## Exercise details
Pull out every line below that contains the word "loft".

## Information supplied

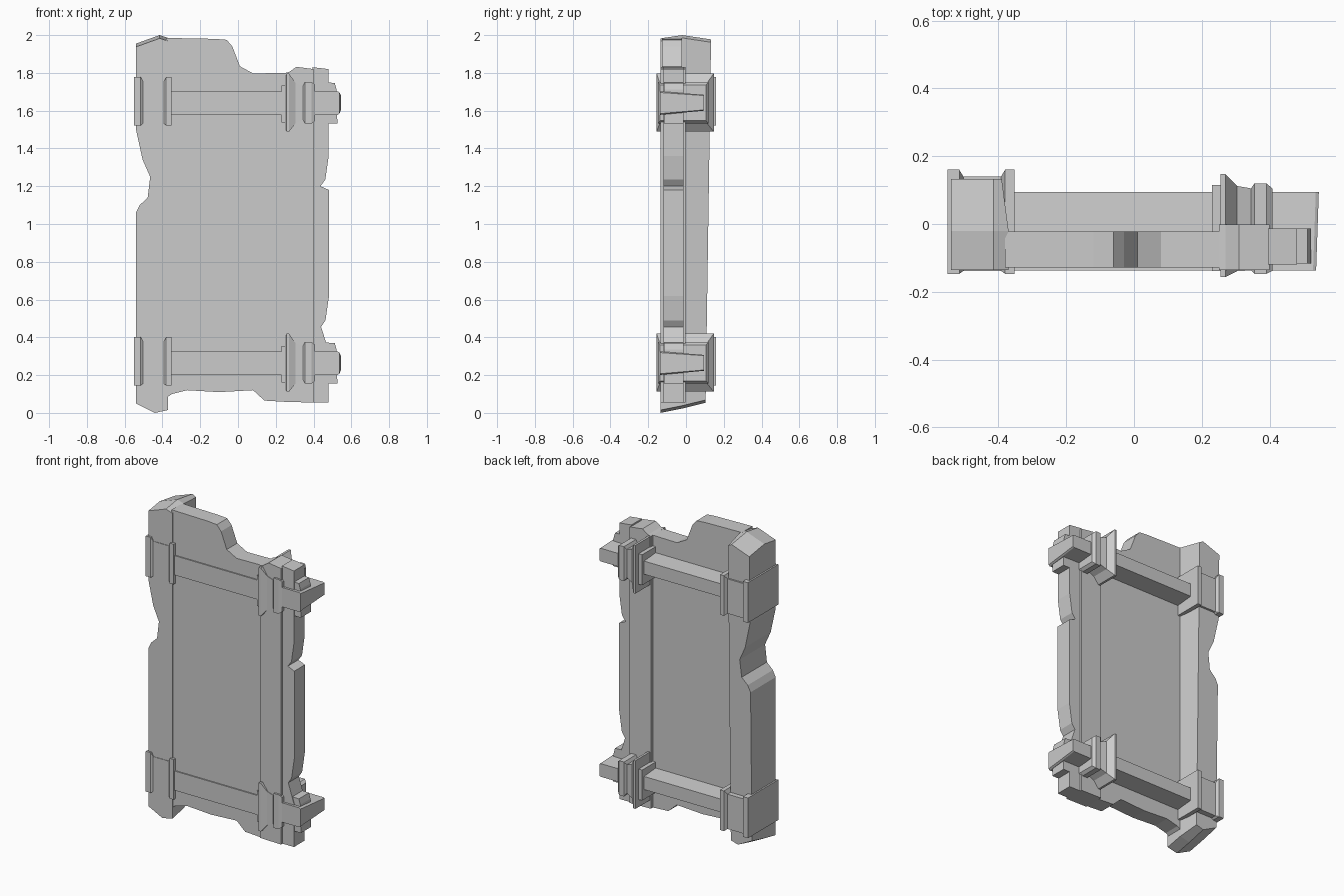
import bpy, bmesh
from mathutils import Vector


def loft(name, rings):
    """Skin a list of equal-length vertex rings and cap both ends."""
    bm = bmesh.new()
    vr = [[bm.verts.new(p) for p in r] for r in rings]
    n = len(vr[0])
    for a, b in zip(vr, vr[1:]):
        for i in range(n):
            j = (i + 1) % n
            bm.faces.new((a[i], a[j], b[j], b[i]))
    bm.faces.new(vr[0])
    bm.faces.new(vr[-1])
    bmesh.ops.recalc_face_normals(bm, faces=bm.faces)
    me = bpy.data.meshes.new(name)
    bm.to_mesh(me)
    bm.free()
    ob = bpy.data.objects.new(name, me)
    bpy.context.collection.objects.link(ob)
    return ob


def slab(name, outline, ys, tweak=lambda x, y, z: (x, y, z)):
    """Front-view outline (x, z) extruded through the depths ys."""
    return loft(name, [[Vector(tweak(x, y, z)) for x, z in outline] for y in ys])


def collar(name, sections, zc):
    """Rectangular sections along x: (x, y0, y1, below, above)."""
    return loft(name, [[(x, y0, zc - b), (x, y1, zc - b), (x, y1, zc + t), (x, y0, zc + t)]
                       for x, y0, y1, b, t in sections])


# Thick left post, chipped on its outer edge, with worn ends
def wear(x, y, z):
    if z > 1.9:
        z -= 0.15 * abs(y + 0.02)
    elif z < 0.1:
        z += 0.2 * (y + 0.135)
    if y > 0:
        y -= 0.03 * (1 - z / 2)
        if x > -0.38:
            x -= 0.02
    return x, y, z


slab("left_post", [(-0.54, 0.05), (-0.44, 0.0), (-0.37, 0.015), (-0.37, 1.985), (-0.415, 2.0),
                   (-0.54, 1.955), (-0.54, 1.5), (-0.505, 1.34), (-0.465, 1.25), (-0.478, 1.14),
                   (-0.52, 1.10), (-0.54, 1.06)], (-0.135, -0.02, 0.133), wear)

# Thin centre panel with broken top and bottom edges
slab("centre_panel", [(-0.38, 0.08), (-0.35, 0.10), (-0.27, 0.12), (-0.1, 0.11), (0.08, 0.12),
                      (0.14, 0.065), (0.26, 0.058), (0.26, 1.80), (0.08, 1.797), (0.01, 1.835),
                      (-0.03, 1.94), (-0.06, 1.975), (-0.12, 1.98), (-0.38, 1.985)],
     (-0.128, -0.022))

# Stile next to the panel
slab("inner_stile", [(0.25, 0.058), (0.4, 0.055), (0.4, 1.82), (0.31, 1.832), (0.27, 1.805),
                     (0.25, 1.80)], (-0.135, -0.002))

# Outer stile with two chips
slab("outer_stile", [(0.395, 0.055), (0.48, 0.055), (0.48, 0.33), (0.44, 0.455), (0.463, 0.49),
                     (0.482, 0.62), (0.482, 1.18), (0.437, 1.20), (0.462, 1.235), (0.48, 1.36),
                     (0.48, 1.82), (0.395, 1.83)], (-0.12, -0.013))

# Crossbars with their collars, repeated at the bottom and top
for tag, zc in (("bottom", 0.265), ("top", 1.642)):
    def bar_ring(x, s, tilt=0):
        prof = [(-0.137, -0.064), (0.095, -0.042), (0.095, 0.042), (-0.137, 0.06)]
        return [(x + (tilt if y > 0 else 0), y, zc + z * s) for y, z in prof]

    loft(tag + "_crossbar", [bar_ring(-0.4, 1), bar_ring(0.528, 1, 0.008), bar_ring(0.537, 0.9, 0.008)])

    lf, lm = (-0.147, 0.16, 0.12, 0.137), (-0.138, 0.14, 0.11, 0.112)
    collar(tag + "_left_collar", [(-0.55, *lf), (-0.515, *lf), (-0.503, *lm), (-0.392, *lm),
                                  (-0.38, *lf), (-0.353, *lf)], zc)

    big, mid, ring = (-0.156, 0.147, 0.153, 0.155), (-0.139, 0.112, 0.11, 0.105), (-0.147, 0.12, 0.11, 0.11)
    collar(tag + "_right_collar", [(0.23, -0.139, 0.115, 0.105, 0.09), (0.255, -0.139, 0.115, 0.105, 0.09),
                                   (0.2555, *big), (0.27, *big), (0.304, *mid),
                                   (0.345, -0.137, 0.105, 0.09, 0.09), (0.355, *ring), (0.39, *ring),
                                   (0.408, -0.138, 0.105, 0.095, 0.095)], zc)

    # Stepped block where the bar passes the outer stile
    slab(tag + "_end_block", [(0.4, zc - 0.11), (0.526, zc - 0.11), (0.522, zc + 0.07),
                              (0.512, zc + 0.105), (0.4, zc + 0.11)], (-0.116, -0.014))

## Response area
def loft(name, rings):
    return loft(name, [[Vector(tweak(x, y, z)) for x, z in outline] for y in ys])
    return loft(name, [[(x, y0, zc - b), (x, y1, zc - b), (x, y1, zc + t), (x, y0, zc + t)]
    loft(tag + "_crossbar", [bar_ring(-0.4, 1), bar_ring(0.528, 1, 0.008), bar_ring(0.537, 0.9, 0.008)])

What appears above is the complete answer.